** MATERIAL FOR THIS EXERCISE follows **

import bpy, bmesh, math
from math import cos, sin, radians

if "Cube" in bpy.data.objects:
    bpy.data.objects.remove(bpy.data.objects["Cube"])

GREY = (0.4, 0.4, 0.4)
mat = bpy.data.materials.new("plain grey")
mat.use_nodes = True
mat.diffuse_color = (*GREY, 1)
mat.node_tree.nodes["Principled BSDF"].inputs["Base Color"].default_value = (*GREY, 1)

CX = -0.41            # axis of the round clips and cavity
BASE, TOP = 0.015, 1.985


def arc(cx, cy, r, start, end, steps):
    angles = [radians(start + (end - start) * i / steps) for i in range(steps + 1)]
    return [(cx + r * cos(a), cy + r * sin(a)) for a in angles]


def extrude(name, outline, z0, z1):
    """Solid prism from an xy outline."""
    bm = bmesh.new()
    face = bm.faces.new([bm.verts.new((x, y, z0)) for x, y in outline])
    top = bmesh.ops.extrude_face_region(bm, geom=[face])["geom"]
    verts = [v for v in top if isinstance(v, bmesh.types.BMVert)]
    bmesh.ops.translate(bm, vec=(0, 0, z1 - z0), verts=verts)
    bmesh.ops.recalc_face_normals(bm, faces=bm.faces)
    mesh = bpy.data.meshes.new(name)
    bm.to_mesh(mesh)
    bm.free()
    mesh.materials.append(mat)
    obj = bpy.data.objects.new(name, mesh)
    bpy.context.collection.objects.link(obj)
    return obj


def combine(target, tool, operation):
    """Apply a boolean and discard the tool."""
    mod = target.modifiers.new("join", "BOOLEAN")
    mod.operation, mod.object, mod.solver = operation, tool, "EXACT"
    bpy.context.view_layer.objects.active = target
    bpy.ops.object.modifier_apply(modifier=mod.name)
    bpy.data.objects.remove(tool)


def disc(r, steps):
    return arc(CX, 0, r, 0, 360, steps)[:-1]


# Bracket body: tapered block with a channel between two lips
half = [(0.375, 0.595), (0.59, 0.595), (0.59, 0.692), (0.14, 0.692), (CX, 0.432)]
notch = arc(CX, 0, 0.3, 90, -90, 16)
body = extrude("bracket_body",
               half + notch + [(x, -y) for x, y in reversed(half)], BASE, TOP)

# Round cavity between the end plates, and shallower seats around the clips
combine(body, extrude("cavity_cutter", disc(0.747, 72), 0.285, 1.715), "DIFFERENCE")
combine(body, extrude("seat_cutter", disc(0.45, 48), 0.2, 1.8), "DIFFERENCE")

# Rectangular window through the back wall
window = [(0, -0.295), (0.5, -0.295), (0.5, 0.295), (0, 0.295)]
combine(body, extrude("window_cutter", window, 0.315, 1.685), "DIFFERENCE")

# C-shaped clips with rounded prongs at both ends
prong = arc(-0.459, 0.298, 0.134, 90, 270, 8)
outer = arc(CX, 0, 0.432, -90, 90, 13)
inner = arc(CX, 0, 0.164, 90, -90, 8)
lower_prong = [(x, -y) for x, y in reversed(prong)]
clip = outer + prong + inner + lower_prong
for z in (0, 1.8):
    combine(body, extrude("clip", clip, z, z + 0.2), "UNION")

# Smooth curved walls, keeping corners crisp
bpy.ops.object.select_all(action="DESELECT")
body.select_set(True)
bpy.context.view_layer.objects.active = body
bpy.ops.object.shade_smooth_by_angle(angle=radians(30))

** End of MATERIAL FOR THIS EXERCISE **

● WORK TO COMPLETE: What lines of the material above hold the string "faces"? Please copy them.

● RESPONSE AREA:
    face = bm.faces.new([bm.verts.new((x, y, z0)) for x, y in outline])
    bmesh.ops.recalc_face_normals(bm, faces=bm.faces)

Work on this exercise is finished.